TASK GOAL →
If a line in the data below holds the word "with", copy it.

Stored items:
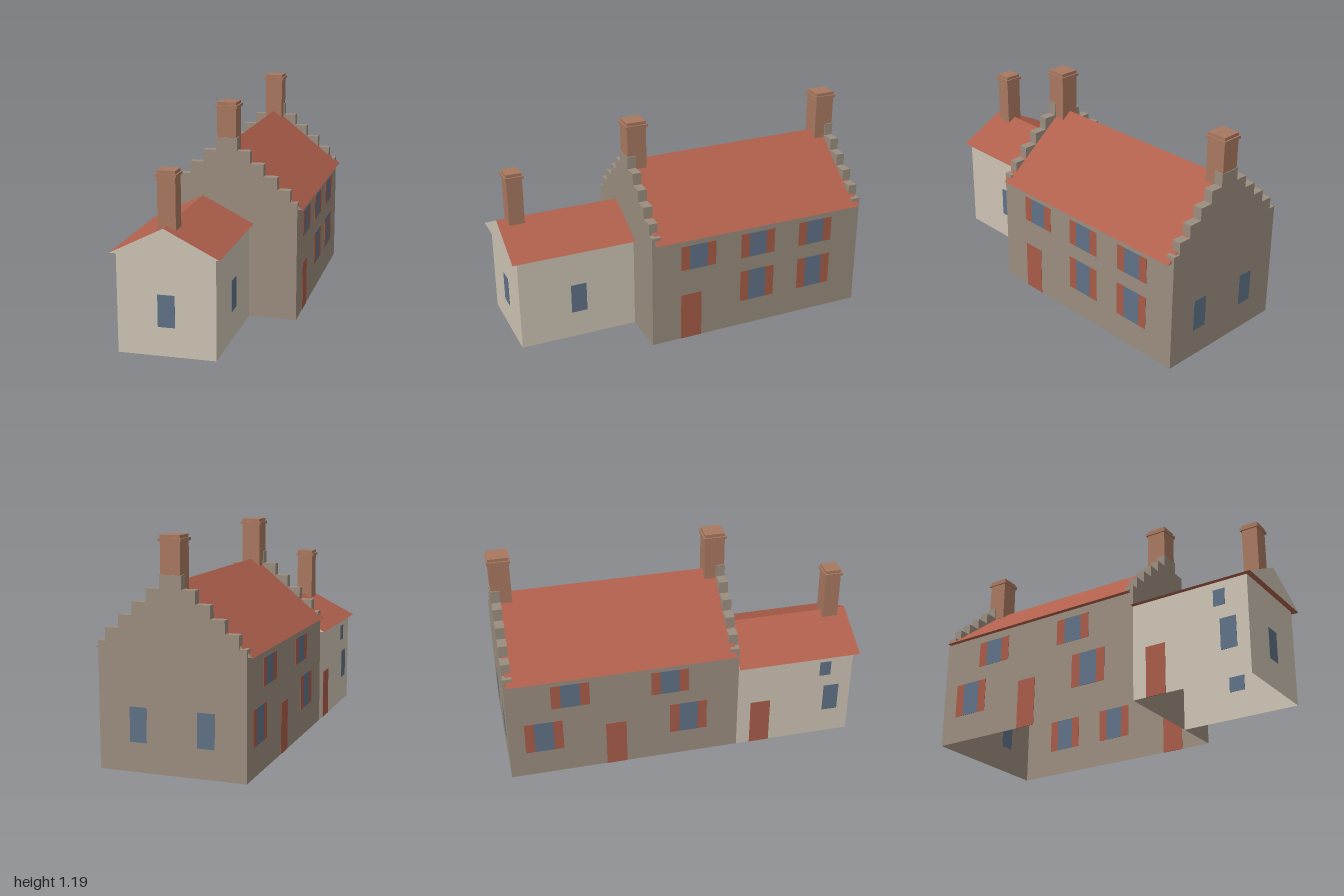
import * as THREE from 'three';

const mat = (name, color, side = THREE.FrontSide) => {
  const m = new THREE.MeshStandardMaterial({ color, side });
  m.name = name;
  return m;
};

export function createModel() {
  const house = new THREE.Group();
  house.name = 'house';

  const stone = mat('brown stone', 0x9a8d7e, THREE.DoubleSide);
  const paleStone = mat('pale stone', 0xcdc3b3, THREE.DoubleSide);
  const tile = mat('red roof tile', 0xb0604c);
  const paint = mat('red paint', 0xa85c48);
  const glass = mat('blue glass', 0x607186);
  const brick = mat('chimney brick', 0xa87860);

  const add = (name, geometry, material, parent = house) => {
    const mesh = new THREE.Mesh(geometry, material);
    mesh.name = name;
    parent.add(mesh);
    return mesh;
  };

  // Box given by its limits on each axis
  const block = (name, [x0, x1], [y0, y1], [z0, z1], material, parent) => {
    const g = new THREE.BoxGeometry(x1 - x0, y1 - y0, z1 - z0);
    g.translate((x0 + x1) / 2, (y0 + y1) / 2, (z0 + z1) / 2);
    return add(name, g, material, parent);
  };

  // Walls: a box keeping only the listed faces (0 +x, 1 -x, 4 +z, 5 -z)
  const walls = (name, xs, ys, zs, material, faces) => {
    const g = block(name, xs, ys, zs, material).geometry;
    const index = Array.from(g.index.array);
    g.setIndex(faces.flatMap((f) => index.slice(f * 6, f * 6 + 6)));
    g.clearGroups();
  };

  // Outline in x and y, extruded from z0 to z1
  const prism = (name, points, z0, z1, material) => {
    const shape = new THREE.Shape(points.map(([x, y]) => new THREE.Vector2(x, y)));
    const g = new THREE.ExtrudeGeometry(shape, { depth: z1 - z0, bevelEnabled: false });
    g.translate(0, 0, z0);
    add(name, g, material);
  };

  // Main house and lower wing, open underneath
  walls('mainWalls', [-0.392, 0.392], [0, 0.62], [-0.99, 0.30], stone, [0, 1, 4, 5]);
  walls('wingWalls', [-0.392, 0.125], [0, 0.532], [0.30, 0.97], paleStone, [0, 1, 4]);

  // Roofs with stone ends
  prism('mainRoof', [[-0.418, 0.62], [0.418, 0.62], [0, 0.96]], -0.975, 0.28, [stone, tile]);
  prism('wingRoof', [[-0.418, 0.532], [0.151, 0.532], [-0.1335, 0.675]], 0.30, 1.0, [paleStone, tile]);

  // Crow-stepped gables
  const steps = [[0.392, 0.66], [0.352, 0.727], [0.28, 0.795], [0.205, 0.863], [0.13, 0.931], [0.058, 1.0]];
  const right = [[0.392, 0.62]];
  steps.forEach(([x, y], i) => {
    if (i > 0) right.push([x, steps[i - 1][1]]);
    right.push([x, y]);
  });
  const outline = [...right, ...right.map(([x, y]) => [-x, y]).reverse()];
  prism('frontGable', outline, 0.25, 0.30, stone);
  prism('backGable', outline, -0.99, -0.94, stone);

  // Chimneys, each a shaft with a thin projecting band
  const chimney = (name, x, z, w, d, y0, y1) => {
    const g = new THREE.Group();
    g.name = name;
    house.add(g);
    block('shaft', [x - w / 2, x + w / 2], [y0, y1], [z - d / 2, z + d / 2], brick, g);
    const o = 0.008;
    block('band', [x - w / 2 - o, x + w / 2 + o], [y1 - 0.032, y1 - 0.017],
      [z - d / 2 - o, z + d / 2 + o], brick, g);
  };
  chimney('frontChimney', 0, 0.242, 0.104, 0.11, 0.92, 1.192);
  chimney('backChimney', 0, -0.932, 0.104, 0.11, 0.92, 1.192);
  chimney('wingChimney', -0.133, 0.897, 0.094, 0.088, 0.65, 0.95);

  // Thin plates on the side walls (facing x) and end walls (facing z)
  const T = 0.002;
  const sidePlate = (name, wallX, z, w, y0, y1, material) =>
    block(name, [wallX - T, wallX + T], [y0, y1], [z - w / 2, z + w / 2], material);
  const endPlate = (name, wallZ, x, w, y0, y1) =>
    block(name, [x - w / 2, x + w / 2], [y0, y1], [wallZ - T, wallZ + T], glass);
  const shuttered = (wallX, z, y0, y1) => {
    sidePlate('windowPane', wallX, z, 0.106, y0, y1, glass);
    for (const s of [-1, 1]) sidePlate('shutter', wallX, z + s * 0.079, 0.052, y0, y1, paint);
  };
  const LOW = [0.155, 0.345], HIGH = [0.43, 0.576], PLAIN = [0.155, 0.325];

  // Left wall
  for (const z of [0.025, -0.34, -0.705]) shuttered(0.392, z, ...HIGH);
  for (const z of [-0.34, -0.705]) shuttered(0.392, z, ...LOW);
  sidePlate('leftDoor', 0.392, 0.068, 0.124, 0, 0.277, paint);
  sidePlate('wingLeftWindow', 0.125, 0.63, 0.09, ...PLAIN, glass);

  // Right wall
  for (const z of [-0.64, -0.09]) shuttered(-0.392, z, ...HIGH);
  for (const z of [-0.795, 0.015]) shuttered(-0.392, z, ...LOW);
  sidePlate('rightDoor', -0.392, -0.395, 0.115, 0, 0.277, paint);
  sidePlate('wingDoor', -0.392, 0.435, 0.115, 0, 0.277, paint);
  sidePlate('wingRightWindow', -0.392, 0.855, 0.09, ...PLAIN, glass);
  sidePlate('wingUpperWindow', -0.392, 0.81, 0.065, 0.40, 0.49, glass);

  // End walls
  endPlate('wingFrontWindow', 0.97, -0.134, 0.09, ...PLAIN);
  for (const x of [-0.18, 0.18]) endPlate('backWindow', -0.99, x, 0.09, 0.155, 0.335);

  return house;
}
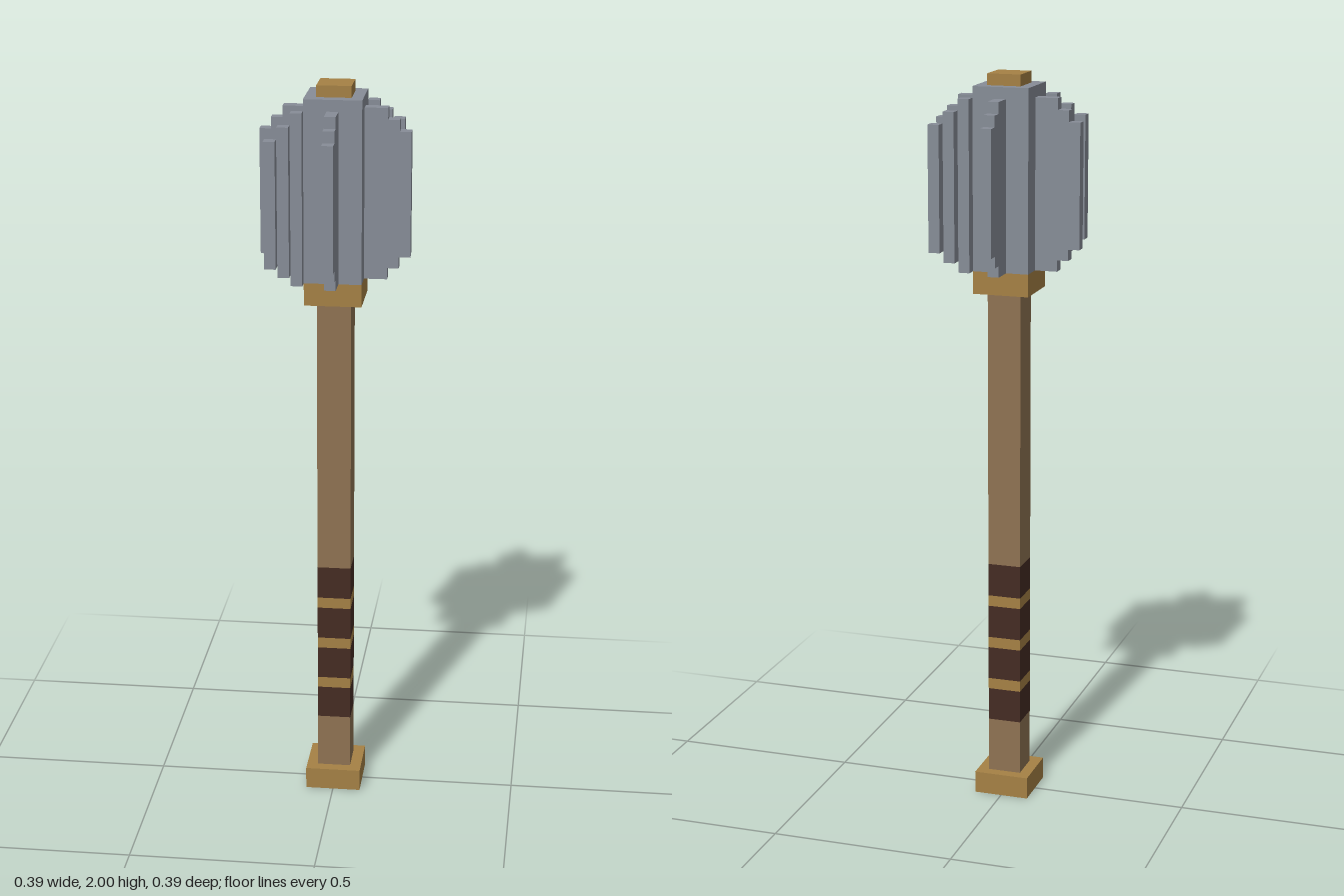
import * as THREE from 'three';

const U = 2 / 66; // one block unit

export function createModel() {
  const mat = (name, color) => {
    const m = new THREE.MeshStandardMaterial({ color });
    m.name = name;
    return m;
  };
  const steel = mat('steel', 0x878d97);
  const brass = mat('brass', 0xa58145);
  const wood = mat('wood', 0x8f7352);
  const leather = mat('leather', 0x452c23);

  const model = new THREE.Group();
  model.name = 'mace';

  // Box with its footprint and height range in block units
  const block = (parent, name, material, width, depth, y0, y1, x = 0, z = 0) => {
    const geometry = new THREE.BoxGeometry(width * U, (y1 - y0) * U, depth * U);
    const mesh = new THREE.Mesh(geometry, material);
    mesh.name = name;
    mesh.position.set(x * U, ((y0 + y1) / 2) * U, z * U);
    parent.add(mesh);
  };

  // Pommel and shaft
  block(model, 'pommel', brass, 5, 5, 0, 2);
  block(model, 'lowerShaft', wood, 3, 3, 2, 7);
  block(model, 'upperShaft', wood, 3, 3, 22, 47);

  // Grip: leather wraps separated by brass rings
  const grip = new THREE.Group();
  grip.name = 'grip';
  model.add(grip);
  for (let i = 0; i < 4; i++) {
    const y = 7 + i * 4;
    block(grip, 'leatherWrap', leather, 3, 3, y, y + 3);
    if (i < 3) block(grip, 'brassRing', brass, 3, 3, y + 3, y + 4);
  }

  // Head core with collar and cap
  block(model, 'collar', brass, 5, 5, 47, 49);
  block(model, 'headCore', steel, 5, 5, 49, 65);
  block(model, 'cap', brass, 3, 3, 65, 66);

  // Four straight flanges, stepped towards the outer edge
  for (let i = 0; i < 4; i++) {
    const flange = new THREE.Group();
    flange.name = 'flange';
    flange.rotation.y = (i * Math.PI) / 2;
    block(flange, 'flangeInner', steel, 2, 1, 49, 64, 3.5);
    block(flange, 'flangeMiddle', steel, 1, 1, 50, 63, 5);
    block(flange, 'flangeOuter', steel, 1, 1, 51, 62, 6);
    model.add(flange);
  }

  // Two diagonal flanges made of corner-to-corner bars
  for (const side of [1, -1]) {
    const flange = new THREE.Group();
    flange.name = 'diagonalFlange';
    for (let i = 0; i < 3; i++) {
      const d = side * (3 + i);
      block(flange, 'flangeBar', steel, 1, 1, 49 + i, 64 - i, d, -d);
    }
    model.add(flange);
  }

  return model;
}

COMPLETED EXERCISE →
  // Roofs with stone ends
  // Chimneys, each a shaft with a thin projecting band
  // Box with its footprint and height range in block units
  // Head core with collar and cap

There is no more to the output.